While a little creepy, and definitely not for everyone, the Catacombs of Paris are extensive, but only a couple of hundred feet, about 60 metres, are accessible to the public. These have been “arranged” for general viewing, with artistic layouts of human bones and skulls. Another aesthetic form of expression from artsy Paris...
Still looking much as it did during the Universal Expo (aka World’s Fair) of 1900, the Grand Palais is still in use as a large venue for exhibits and events; it is also a science centre and museum complex.
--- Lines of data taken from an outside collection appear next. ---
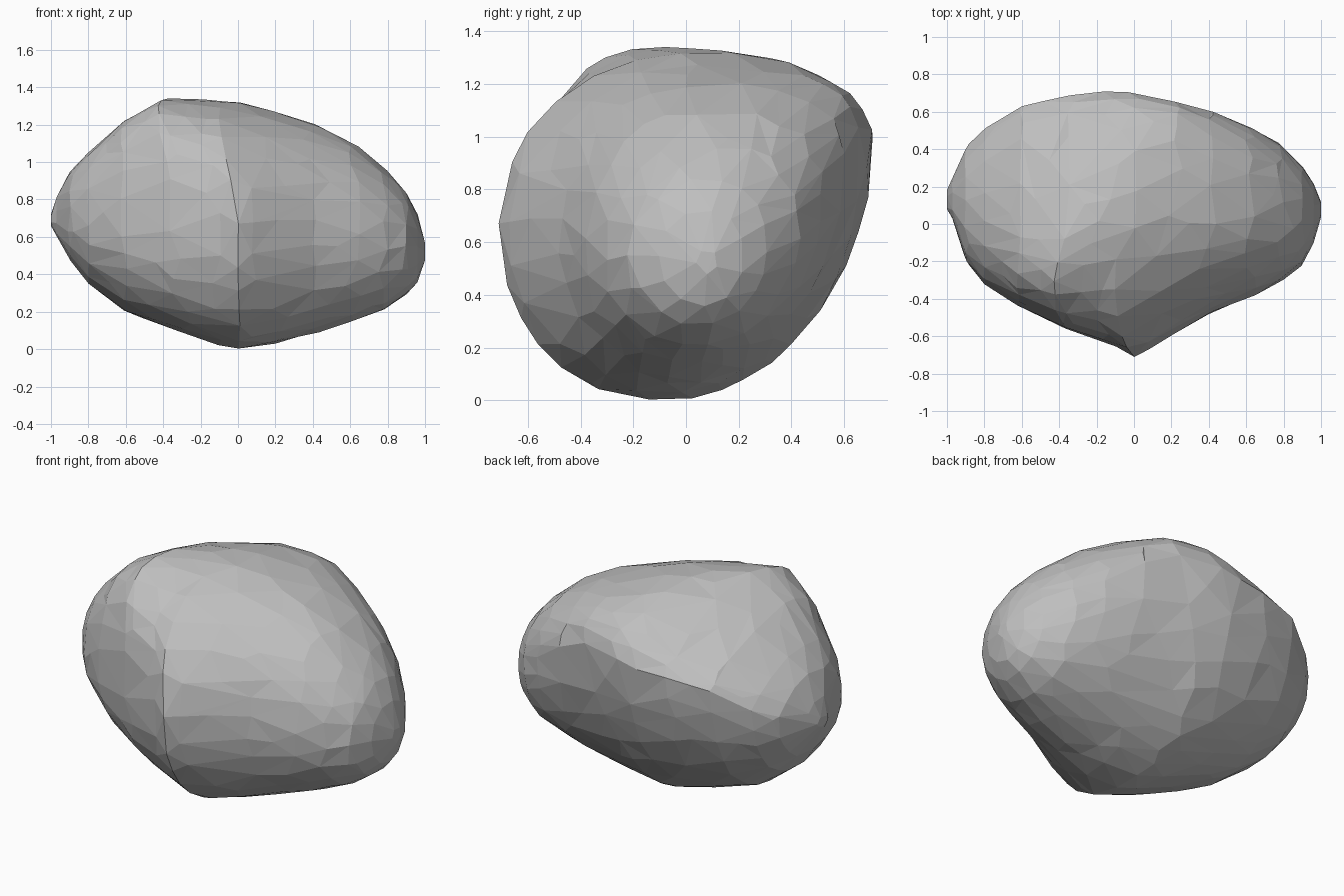
import bpy
import bmesh
import math
import random
from mathutils import Vector

random.seed(7)

default_cube = bpy.data.objects.get("Cube")
if default_cube:
    bpy.data.objects.remove(default_cube, do_unlink=True)

RINGS, SIDES = 44, 48
TARGET_TRIANGLES = 640

# Outline of the boulder along its length: x, top z, bottom z, front y, back y
OUTLINE = [
    (-1, .72, .66, .08, .18),
    (-.97, .82, .61, .03, .25),
    (-.9, .95, .48, -.2, .41),
    (-.8, 1.05, .35, -.32, .51),
    (-.6, 1.22, .2, -.45, .63),
    (-.36, 1.34, .11, -.56, .69),
    (-.1, 1.33, .02, -.65, .71),
    (.01, 1.32, 0, -.71, .7),
    (.2, 1.27, .03, -.6, .66),
    (.42, 1.2, .09, -.47, .6),
    (.62, 1.1, .15, -.39, .52),
    (.78, .97, .21, -.31, .43),
    (.9, .84, .29, -.22, .31),
    (.96, .72, .36, -.1, .22),
    (1, .57, .48, .04, .12),
]

# Paths of the widest lines: the crest, the keel, and the front and back ridges
CREST_Y = [(-1, .13), (-.6, -.08), (-.36, -.1), (-.1, .08), (.2, .12), (1, .08)]
KEEL_Y = [(-1, .13), (.05, -.09), (1, .08)]
FRONT_Z = [(-1, .69), (0, .65), (1, .53)]
BACK_Z = [(-1, .69), (-.6, .95), (0, 1.01), (.25, 1), (1, .53)]

# Roundness of each quarter of the section: under 1 is boxy, over 1 is flat
FRONT_TOP = [(-1, .9), (-.3, .8), (0, .92), (1, .92)]
FRONT_BOTTOM = [(-1, .9), (-.3, .85), (0, .94), (1, 1)]
BACK_TOP = [(-1, 1), (-.6, 1.4), (-.36, 1.4), (.2, .8), (.6, .85), (1, 1)]
BACK_BOTTOM = [(-1, 1), (1, 1)]


def sample(points, x, column=1):
    """Linear interpolation of one column of a point list."""
    for a, b in zip(points, points[1:]):
        if x <= b[0]:
            t = (x - a[0]) / (b[0] - a[0])
            return a[column] + (b[column] - a[column]) * t
    return points[-1][column]


def section_point(x, angle):
    """Point on the cross-section, made of four rounded quarters."""
    c, s = math.cos(angle), math.sin(angle)
    top, bottom, front, back = (sample(OUTLINE, x, i) for i in range(1, 5))
    mid_y = sample(CREST_Y if s > 0 else KEEL_Y, x)
    mid_z = sample(BACK_Z if c > 0 else FRONT_Z, x)
    if c > 0:
        power = sample(BACK_TOP if s > 0 else BACK_BOTTOM, x)
    else:
        power = sample(FRONT_TOP if s > 0 else FRONT_BOTTOM, x)
    reach_y = (back if c > 0 else front) - mid_y
    reach_z = (top if s > 0 else bottom) - mid_z
    y = mid_y + reach_y * abs(c) ** power
    z = mid_z + reach_z * abs(s) ** power
    # The front ridge leans sideways as it climbs
    lean = .6 * max(0, z - .65) ** 2 * max(0, -y) / .7 * (1 - abs(x))
    return Vector((x - lean, y, z))


def jitter(amount):
    return Vector([random.uniform(-amount, amount) for _ in range(3)])


# Boulder surface: rings of points along the length, closed at both ends
bm = bmesh.new()
rings = []
for i in range(RINGS + 1):
    x = -math.cos(math.pi * i / RINGS)
    size = min(1, 3 * (1 - abs(x)))
    rings.append([
        bm.verts.new(section_point(x, math.tau * j / SIDES) + jitter(.003 * size))
        for j in range(SIDES)
    ])
for lower, upper in zip(rings, rings[1:]):
    for j in range(SIDES):
        k = (j + 1) % SIDES
        bm.faces.new((lower[j], lower[k], upper[k], upper[j]))
bm.faces.new(rings[0])
bm.faces.new(rings[-1])
bmesh.ops.triangulate(bm, faces=bm.faces[:])
bmesh.ops.recalc_face_normals(bm, faces=bm.faces[:])

mesh = bpy.data.meshes.new("boulder")
bm.to_mesh(mesh)
bm.free()
boulder = bpy.data.objects.new("boulder", mesh)
bpy.context.collection.objects.link(boulder)

# Reduce to irregular flat facets
decimate = boulder.modifiers.new("facets", 'DECIMATE')
decimate.ratio = TARGET_TRIANGLES / len(mesh.polygons)
bpy.context.view_layer.objects.active = boulder
boulder.select_set(True)
bpy.ops.object.modifier_apply(modifier=decimate.name)
bpy.ops.object.shade_flat()

# Stone colour
stone = bpy.data.materials.new("grey stone")
stone.use_nodes = True
colour = (.52, .52, .52, 1)
stone.diffuse_color = colour
for node in stone.node_tree.nodes:
    if node.type == 'BSDF_PRINCIPLED':
        node.inputs["Base Color"].default_value = colour
        node.inputs["Roughness"].default_value = .9
boulder.data.materials.append(stone)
Continuing to function as per its original plan 120-odd years later, in 2000 it was declared a Designated Historical Monument.
Its most recognizable feature is its extensive glass roof. From the outside it looks for all the world like a giant greenhouse or solarium. As a result, the interior is light and airy, and feels like you are walking about outdoors.
Situated on the Avenue des Champs-Elysées, the Grand Palais is a substantial site, 70,000 square metres (753,400 square feet), its architecture a mix of classical and modern. Attendance at the 1900 exhibition was massive, and the Grand Palais is still very well attended today. Visit to to see a specific show or museum, or just enjoy a leisurely indoor stroll out of the rain on an inclement day.
On the right bank of the River Seine, in the north section of the city of Paris is the popular tourist area of Montmartre. Think: Toulouse Lautrec sipping absinthe in a local café. Situated in the 18th arrondissement, Montmartre is on a hill, capped by the basilica, Sacre Coeur, and its glaring white dome; hard to miss!
This is an older neighbourhood, for sake of a better word, parts of which, such as Le Pigalle, have become rundown in recent years. But Montmartre is so full of character it has remained an area of on-gong public interest.
Funky cafés and bars dot the area, lined with close streets that suggest the intimacy of a small village. It’s very hilly, so pedestrians might prefer to take the funicular up the side of the hill before walking about Montmartre; there are also stairs to be climbed.
Drop in at the Parisian cabaret, famed Moulin Rouge, or the more down to earth venue, Au Lapin Agile. You’ll feel transported back in time.
This Catholic basilica sits at the apex of the Montmartre knoll area in the 18th arrondissement of Paris, north of downtown on the right bank of the Seine. Sacre Coeur is the highest point in Paris, visible far and wide thanks to its white dome, resembling a solid cloud in the sky.
An old, long-established neighbourhood, Montmartre is a hugely popular site for tourists, many of which also visit the “statement” basilica. Consecrated in 1909, Sacre Coeur is known for its rather garish decor. While most houses of God are decked out with a few refinements, Sacre Coeur is famous for being over the top with an abundance of gold mosaic on its interior.
When we were there, a tourist said the interior reminded him of Liberace’s living room in Las Vegas. Despite its overkill, Sacre Coeur (sacred heart) has a beautiful, sweeping terrace with excellent views of Paris.